As always, your comments and questions are welcome and appreciated.
I’ll be back on Monday with the next regular edition of the Muni Catchup.
Thanks for reading, and best wishes for a great weekend!
The opinions expressed and the information contained herein are based on sources believed to be reliable, but accuracy or appropriateness is not guaranteed. Past performance is interesting but is not a guarantee of future results. Investments in bonds are subject to gains/losses based on the level of interest rates, market conditions and credit quality of the issuer. Indices are not available for direct investment, although in some cases, there may be ETFs available designed to track some of the indices shown. The author does not provide investment, tax, legal or accounting advice–this is NOT investment advice. Investors should consult with their own advisor and fully understand their own situation when considering changes to their strategy, tactics or individual investments. Additional information available upon request.
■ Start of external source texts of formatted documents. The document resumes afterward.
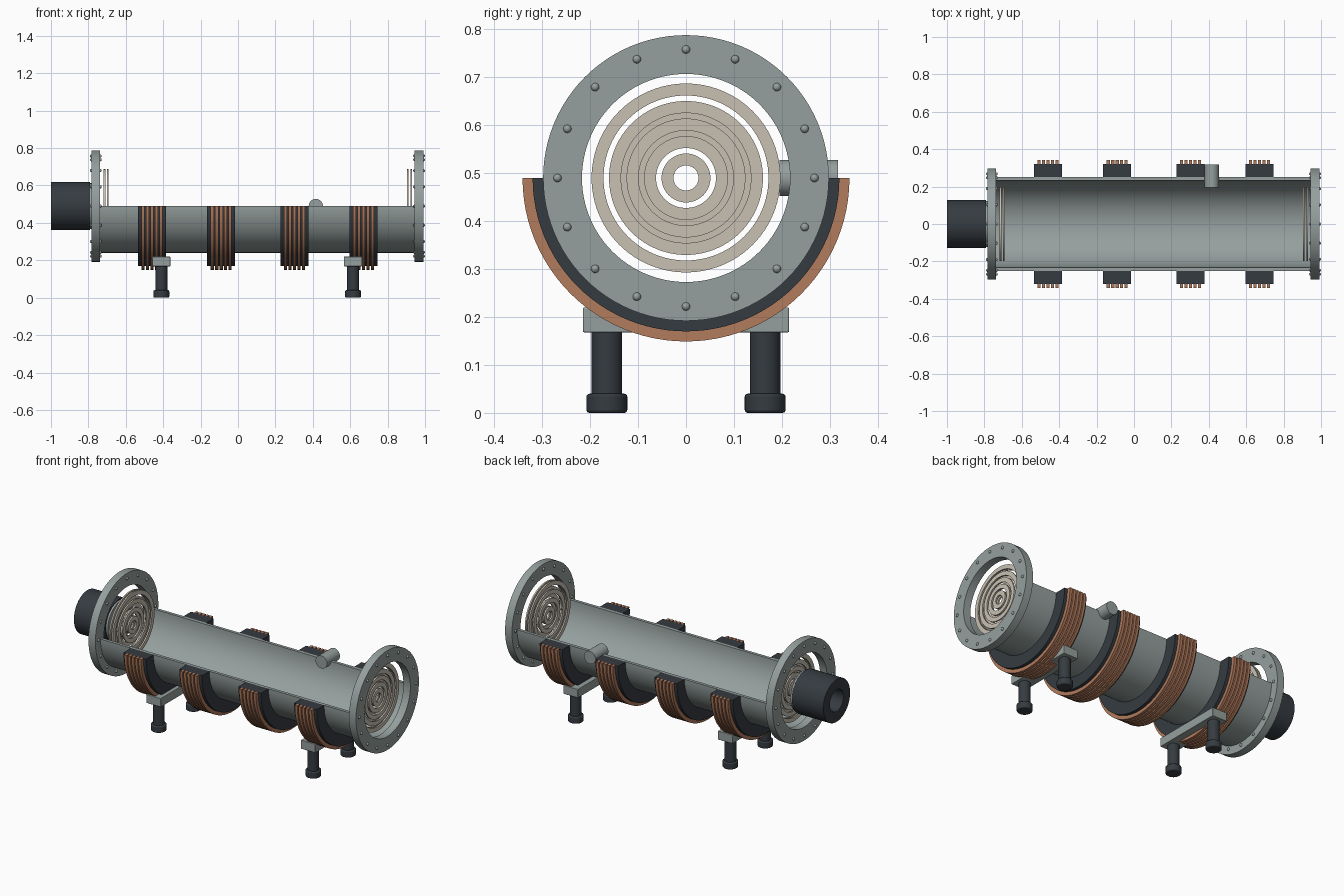
import bpy, bmesh, math
from mathutils import Matrix, Vector

AXIS_Z = 0.49

default = bpy.data.objects.get("Cube")
if default:
    bpy.data.objects.remove(default, do_unlink=True)


def material(name, rgb):
    m = bpy.data.materials.new(name)
    m.use_nodes = True
    m.diffuse_color = (*rgb, 1)
    bsdf = m.node_tree.nodes["Principled BSDF"]
    bsdf.inputs["Base Color"].default_value = (*rgb, 1)
    bsdf.inputs["Roughness"].default_value = 0.5
    return m


STEEL = material("steel grey", (0.30, 0.35, 0.34))
DARK = material("dark slate", (0.036, 0.044, 0.053))
COPPER = material("copper", (0.45, 0.20, 0.11))
TAN = material("pale tan", (0.58, 0.53, 0.45))


def finish(bm, name, mat, bevel=0):
    bmesh.ops.recalc_face_normals(bm, faces=bm.faces)
    mesh = bpy.data.meshes.new(name)
    bm.to_mesh(mesh)
    bm.free()
    mesh.shade_smooth()
    mesh.set_sharp_from_angle(angle=math.radians(35))
    mesh.materials.append(mat)
    ob = bpy.data.objects.new(name, mesh)
    bpy.context.collection.objects.link(ob)
    if bevel:
        mod = ob.modifiers.new("bevel", 'BEVEL')
        mod.width = bevel
        mod.segments = 3
        mod.limit_method = 'ANGLE'
    return ob


def add_ring(bm, x0, x1, r0, r1, half=False, segs=96):
    """Rectangular section swept around the tube axis; half keeps the lower side."""
    count = segs // 2 + 1 if half else segs
    loops = []
    for i in range(count):
        a = math.pi + 2 * math.pi * i / segs
        c, s = math.cos(a), math.sin(a)
        loops.append([bm.verts.new((x, r * c, AXIS_Z + r * s))
                      for x, r in ((x0, r0), (x1, r0), (x1, r1), (x0, r1))])
    for i in range(count - 1 if half else count):
        a, b = loops[i], loops[(i + 1) % count]
        for k in range(4):
            j = (k + 1) % 4
            bm.faces.new((a[k], a[j], b[j], b[k]))
    if half:
        bm.faces.new(loops[0])
        bm.faces.new(loops[-1])


def ring(name, mat, x0, x1, r0, r1, half=False, bevel=0):
    bm = bmesh.new()
    add_ring(bm, x0, x1, r0, r1, half)
    return finish(bm, name, mat, bevel)


def cylinder(name, mat, centre, radius, length, turn=None, bevel=0):
    bm = bmesh.new()
    m = Matrix.Translation(centre) @ (turn or Matrix())
    bmesh.ops.create_cone(bm, cap_ends=True, segments=48, radius1=radius,
                          radius2=radius, depth=length, matrix=m)
    return finish(bm, name, mat, bevel)


# Open half tube
ring("half_tube", STEEL, -0.74, 0.95, 0.232, 0.25, half=True)

# End flanges with a circle of bolts on both faces
for side, x0, x1 in (("right", -0.783, -0.737), ("left", 0.945, 0.991)):
    ring(side + "_flange", STEEL, x0, x1, 0.217, 0.298)
    bm = bmesh.new()
    for i in range(16):
        a = math.tau * i / 16
        for x in (x0, x1):
            place = Matrix.Translation((x, 0.268 * math.cos(a), AXIS_Z + 0.268 * math.sin(a)))
            bmesh.ops.create_uvsphere(bm, u_segments=16, v_segments=10, radius=0.0085,
                                      matrix=place)
    finish(bm, side + "_flange_bolts", STEEL)

# Concentric grid rings, two layers at each end
OUTER, INNER, WIDTH = 0.197, 0.026, 0.025
for side, layers in (("right", ((-0.714, 5), (-0.696, 4))),
                     ("left", ((0.926, 5), (0.908, 4)))):
    for x, n in layers:
        bm = bmesh.new()
        step = (OUTER - INNER - WIDTH) / (n - 1)
        for i in range(n):
            r = INNER + step * i
            add_ring(bm, x - 0.0045, x + 0.0045, r, r + WIDTH)
        finish(bm, f"{side}_grid_{n}_rings", TAN)

# Magnet coils: dark half spool with five copper bands
for i, x in enumerate((-0.46, -0.09, 0.302, 0.671), 1):
    ring(f"coil_spool_{i}", DARK, x - 0.075, x + 0.075, 0.25, 0.32, half=True)
    bm = bmesh.new()
    for k in range(-2, 3):
        c = x + 0.0238 * k
        add_ring(bm, c - 0.0085, c + 0.0085, 0.318, 0.341, half=True)
    finish(bm, f"coil_windings_{i}", COPPER)

# Hollow pump housing and its collar
ring("pump_housing", DARK, -1.0, -0.79, 0.064, 0.128, bevel=0.003)
ring("pump_collar", STEEL, -0.79, -0.778, 0.064, 0.122)

# Side port
cylinder("side_port", STEEL, (0.416, 0.256, AXIS_Z), 0.038, 0.122,
         Matrix.Rotation(math.pi / 2, 4, 'X'))

# Supports: cross bar, two legs and two feet each
for name, x in (("right", -0.41), ("left", 0.615)):
    bm = bmesh.new()
    bmesh.ops.create_cube(bm, size=1, matrix=Matrix.Translation((x, 0, 0.194))
                          @ Matrix.Diagonal((0.097, 0.43, 0.052, 1)))
    finish(bm, name + "_cross_bar", STEEL, 0.003)
    for end, y in (("front", -0.165), ("back", 0.165)):
        cylinder(f"{name}_{end}_leg", DARK, (x, y, 0.1), 0.032, 0.14)
        cylinder(f"{name}_{end}_foot", DARK, (x, y, 0.02), 0.0425, 0.04, bevel=0.006)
[…] When compared to U.S. Treasury yields, which obviously benefit from global demand, long muni yields are very attractive. So it is not surprising that last week’s Flow of Funds Report from the Federal Reserve showed that non-U.S. ownership of munis increased by $2 billion in Q1 ’16. Non U.S. investors now hold $89.2 billion in munis. In comparison–muni ETFs–which have been attracting new assets at a speedy clip–held $20.3 billion as of the end of Q1. (If you subscribed you’d have read all of this already, but if you missed it, see the Muni Catchup from 6/10.) […]
[…] keep going down, and investors keep putting money into munis (see the Flows table, below). Since I wrote about the surprising first quarter muni buying from non-U.S. investors, several other commentators […]
[…] When the flows reverse, yields could move higher just as quickly as they have declined–moving prices lower just as quickly too. In addition, due to the reduced liquidity in the bond market, prices could decline even more quickly than they have gone up. (Please see my earlier comments about Muni Market Liquidity in the June 10 Muni Catchup.) […]